I do try to follow the set of dominoes back to the business impact, my concern is that I often have an intrinsic understanding of the impact but no actual numbers to put on the resume. As Mark and Wendii have said in their "how your resume looks to recruiters" series, Numbers tell a much more impacting story than just vague statements.

One example is where I worked on troubleshooting and eventually replacing the AV equipment in a Executive Video conference room. I know this had a business result by minimizing the impact on senior executives during their meetings. Every minute that they spent not meeting because of technical issues was wasting the company time and thus money. I have no way to quantify that impact or the business results behind it. No one tracks the per-minute costs of those meetings or how much 'money' would have been lost if the system was down more. I can confidently say I made an impact, I just have no numbers around it.

Scott - 

It's the lack of these exact measures that worries me so much about my resume. Not only does this job not have any 'quality' tracking around my work but almost no 'quantity' tracking either. I can list the number of tickets I have successfully resolved, but that's the only number I have. And this isn't even looked at by management to review my work or it's business impact.

Since originally posting this thread I have moved from Desktop Support to Systems Administration. In this new role I have a little more quantity tracking and some actual goals that I'm measured against. This is helping, yet there are still no quality metrics around how well I do my job, either objectively or in relation to others in my department.

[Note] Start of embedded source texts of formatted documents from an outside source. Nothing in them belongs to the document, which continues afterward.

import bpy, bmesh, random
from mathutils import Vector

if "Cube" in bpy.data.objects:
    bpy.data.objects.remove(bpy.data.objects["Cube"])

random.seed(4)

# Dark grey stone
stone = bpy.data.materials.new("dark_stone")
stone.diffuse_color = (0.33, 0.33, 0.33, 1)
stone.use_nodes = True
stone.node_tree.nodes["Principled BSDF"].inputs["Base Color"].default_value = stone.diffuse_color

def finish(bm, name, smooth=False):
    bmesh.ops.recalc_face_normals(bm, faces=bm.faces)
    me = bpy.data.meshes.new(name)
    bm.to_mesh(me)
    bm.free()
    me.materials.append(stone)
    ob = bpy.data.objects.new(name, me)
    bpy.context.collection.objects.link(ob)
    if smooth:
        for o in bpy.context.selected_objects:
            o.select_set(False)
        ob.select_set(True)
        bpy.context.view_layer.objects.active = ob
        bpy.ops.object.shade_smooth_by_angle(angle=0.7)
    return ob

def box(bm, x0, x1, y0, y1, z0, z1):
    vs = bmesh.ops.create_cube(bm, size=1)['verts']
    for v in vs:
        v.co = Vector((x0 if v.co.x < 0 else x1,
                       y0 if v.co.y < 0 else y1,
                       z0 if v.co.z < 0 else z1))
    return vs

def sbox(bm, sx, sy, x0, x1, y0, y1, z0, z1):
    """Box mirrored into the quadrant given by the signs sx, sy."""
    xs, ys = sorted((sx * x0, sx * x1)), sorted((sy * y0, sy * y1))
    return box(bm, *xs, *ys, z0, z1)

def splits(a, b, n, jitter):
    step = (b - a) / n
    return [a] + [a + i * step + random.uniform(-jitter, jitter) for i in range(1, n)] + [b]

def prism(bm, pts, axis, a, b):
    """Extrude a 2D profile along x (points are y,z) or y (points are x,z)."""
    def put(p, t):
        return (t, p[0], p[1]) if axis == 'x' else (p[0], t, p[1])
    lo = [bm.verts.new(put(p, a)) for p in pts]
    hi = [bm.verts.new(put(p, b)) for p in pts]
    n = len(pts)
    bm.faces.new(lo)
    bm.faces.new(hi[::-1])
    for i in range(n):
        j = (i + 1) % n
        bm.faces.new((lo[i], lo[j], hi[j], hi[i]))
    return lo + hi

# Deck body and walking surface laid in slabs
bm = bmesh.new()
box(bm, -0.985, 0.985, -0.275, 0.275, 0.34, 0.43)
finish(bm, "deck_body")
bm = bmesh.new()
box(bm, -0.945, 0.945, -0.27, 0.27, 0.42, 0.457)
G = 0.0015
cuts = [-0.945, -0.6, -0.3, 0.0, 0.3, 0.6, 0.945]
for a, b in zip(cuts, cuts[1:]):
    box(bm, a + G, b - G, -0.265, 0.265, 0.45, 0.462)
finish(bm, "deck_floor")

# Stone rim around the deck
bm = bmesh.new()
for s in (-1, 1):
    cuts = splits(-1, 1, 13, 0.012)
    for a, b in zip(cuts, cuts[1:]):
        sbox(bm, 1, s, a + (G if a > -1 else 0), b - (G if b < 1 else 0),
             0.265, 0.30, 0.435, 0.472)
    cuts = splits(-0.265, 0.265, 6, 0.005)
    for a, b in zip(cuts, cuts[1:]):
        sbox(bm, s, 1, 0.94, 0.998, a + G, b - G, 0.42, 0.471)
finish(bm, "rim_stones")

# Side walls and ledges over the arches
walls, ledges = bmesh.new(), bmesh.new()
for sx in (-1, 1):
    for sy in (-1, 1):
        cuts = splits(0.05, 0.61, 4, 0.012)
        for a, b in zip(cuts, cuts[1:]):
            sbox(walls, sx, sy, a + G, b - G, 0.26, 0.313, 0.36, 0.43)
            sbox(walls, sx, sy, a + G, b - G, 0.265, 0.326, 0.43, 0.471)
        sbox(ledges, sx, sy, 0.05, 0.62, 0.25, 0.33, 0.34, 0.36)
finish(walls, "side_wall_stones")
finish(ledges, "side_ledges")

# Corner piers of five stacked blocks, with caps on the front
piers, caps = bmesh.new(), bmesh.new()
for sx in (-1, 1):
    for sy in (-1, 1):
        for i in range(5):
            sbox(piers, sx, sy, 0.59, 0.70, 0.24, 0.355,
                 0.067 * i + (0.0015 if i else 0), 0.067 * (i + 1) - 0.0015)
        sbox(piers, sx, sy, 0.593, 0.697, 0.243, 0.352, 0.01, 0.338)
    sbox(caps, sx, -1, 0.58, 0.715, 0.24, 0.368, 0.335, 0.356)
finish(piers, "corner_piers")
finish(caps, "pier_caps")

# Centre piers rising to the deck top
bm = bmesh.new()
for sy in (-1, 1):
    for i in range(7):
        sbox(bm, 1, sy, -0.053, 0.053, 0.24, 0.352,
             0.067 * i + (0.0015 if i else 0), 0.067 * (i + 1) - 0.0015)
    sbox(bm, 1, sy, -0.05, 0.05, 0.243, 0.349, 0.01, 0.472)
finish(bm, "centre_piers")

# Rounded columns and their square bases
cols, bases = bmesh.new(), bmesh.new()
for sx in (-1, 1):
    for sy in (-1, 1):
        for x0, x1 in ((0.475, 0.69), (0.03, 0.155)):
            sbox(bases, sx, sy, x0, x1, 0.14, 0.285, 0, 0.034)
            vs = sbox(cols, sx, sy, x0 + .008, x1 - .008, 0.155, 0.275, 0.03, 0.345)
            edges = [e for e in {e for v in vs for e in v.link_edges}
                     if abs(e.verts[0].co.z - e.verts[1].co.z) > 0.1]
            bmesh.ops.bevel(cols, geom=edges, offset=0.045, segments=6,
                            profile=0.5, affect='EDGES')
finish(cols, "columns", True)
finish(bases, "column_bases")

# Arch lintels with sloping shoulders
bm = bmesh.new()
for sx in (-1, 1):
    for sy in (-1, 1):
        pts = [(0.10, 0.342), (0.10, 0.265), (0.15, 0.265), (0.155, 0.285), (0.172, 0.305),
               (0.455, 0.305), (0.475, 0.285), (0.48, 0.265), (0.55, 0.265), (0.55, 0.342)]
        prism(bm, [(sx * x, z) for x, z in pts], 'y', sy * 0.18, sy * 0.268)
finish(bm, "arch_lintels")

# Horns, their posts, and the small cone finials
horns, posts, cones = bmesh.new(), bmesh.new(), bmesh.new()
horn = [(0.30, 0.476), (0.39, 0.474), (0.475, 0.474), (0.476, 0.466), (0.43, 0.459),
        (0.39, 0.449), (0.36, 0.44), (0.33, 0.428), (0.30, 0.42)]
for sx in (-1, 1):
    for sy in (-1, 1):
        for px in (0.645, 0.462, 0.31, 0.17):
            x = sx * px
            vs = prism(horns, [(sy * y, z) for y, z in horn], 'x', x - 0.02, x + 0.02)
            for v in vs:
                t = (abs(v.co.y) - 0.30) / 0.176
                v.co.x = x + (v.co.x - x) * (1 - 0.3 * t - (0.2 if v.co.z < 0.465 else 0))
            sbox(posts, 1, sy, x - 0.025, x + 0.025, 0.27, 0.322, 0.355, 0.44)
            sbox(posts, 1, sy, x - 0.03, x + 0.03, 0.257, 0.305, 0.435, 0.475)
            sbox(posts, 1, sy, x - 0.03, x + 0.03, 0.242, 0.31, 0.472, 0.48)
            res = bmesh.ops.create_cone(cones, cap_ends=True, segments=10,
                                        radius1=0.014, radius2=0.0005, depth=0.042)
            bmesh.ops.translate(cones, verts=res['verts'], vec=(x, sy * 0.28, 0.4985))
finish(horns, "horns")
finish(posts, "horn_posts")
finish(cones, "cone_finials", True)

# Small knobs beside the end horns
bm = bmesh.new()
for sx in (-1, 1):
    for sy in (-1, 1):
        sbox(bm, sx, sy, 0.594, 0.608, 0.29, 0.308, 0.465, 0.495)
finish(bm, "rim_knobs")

The sad truth is that no place I have worked has had any kind of quality tracking for any of the jobs I've had. I've always done well on Annual Reviews but i don't see a good way to put that on my resume.


Thanks for the feedback, i'd love to hear from anyone else with suggestions.

Canyon R

jfarrell's picture

Suggestion: Develop some metrics you think you could gather about your performance (time from ticket received to ticket closed, numbers of systems supported, availability ('availability' defined as total time - scheduled outage time - unscheduled outage time), numbers/types of migrations, etc).

Then present those to your boss as metrics you would like to be assessed against - essentially to challenge yourself.  If your manager has no standard metrics to measure folks, you have just given him something he can use for all his people.  You've done him a favor, you've developed something new (and notable on a resume), you've now got metrics, and you might be able to get back from your boss aggregate baseline data of his other directs.  Most importantly, you control (because you defined them yourself) things on which you are graded.

With respect to annual appraisals, I used to get my boss' goals and standards (which were transparent to anyone in the organization) and see how what I was doing or could do impacted those.  In short, I'd determine how I could make my boss successful.  Some of those things ended up being resume bullets.

Good luck!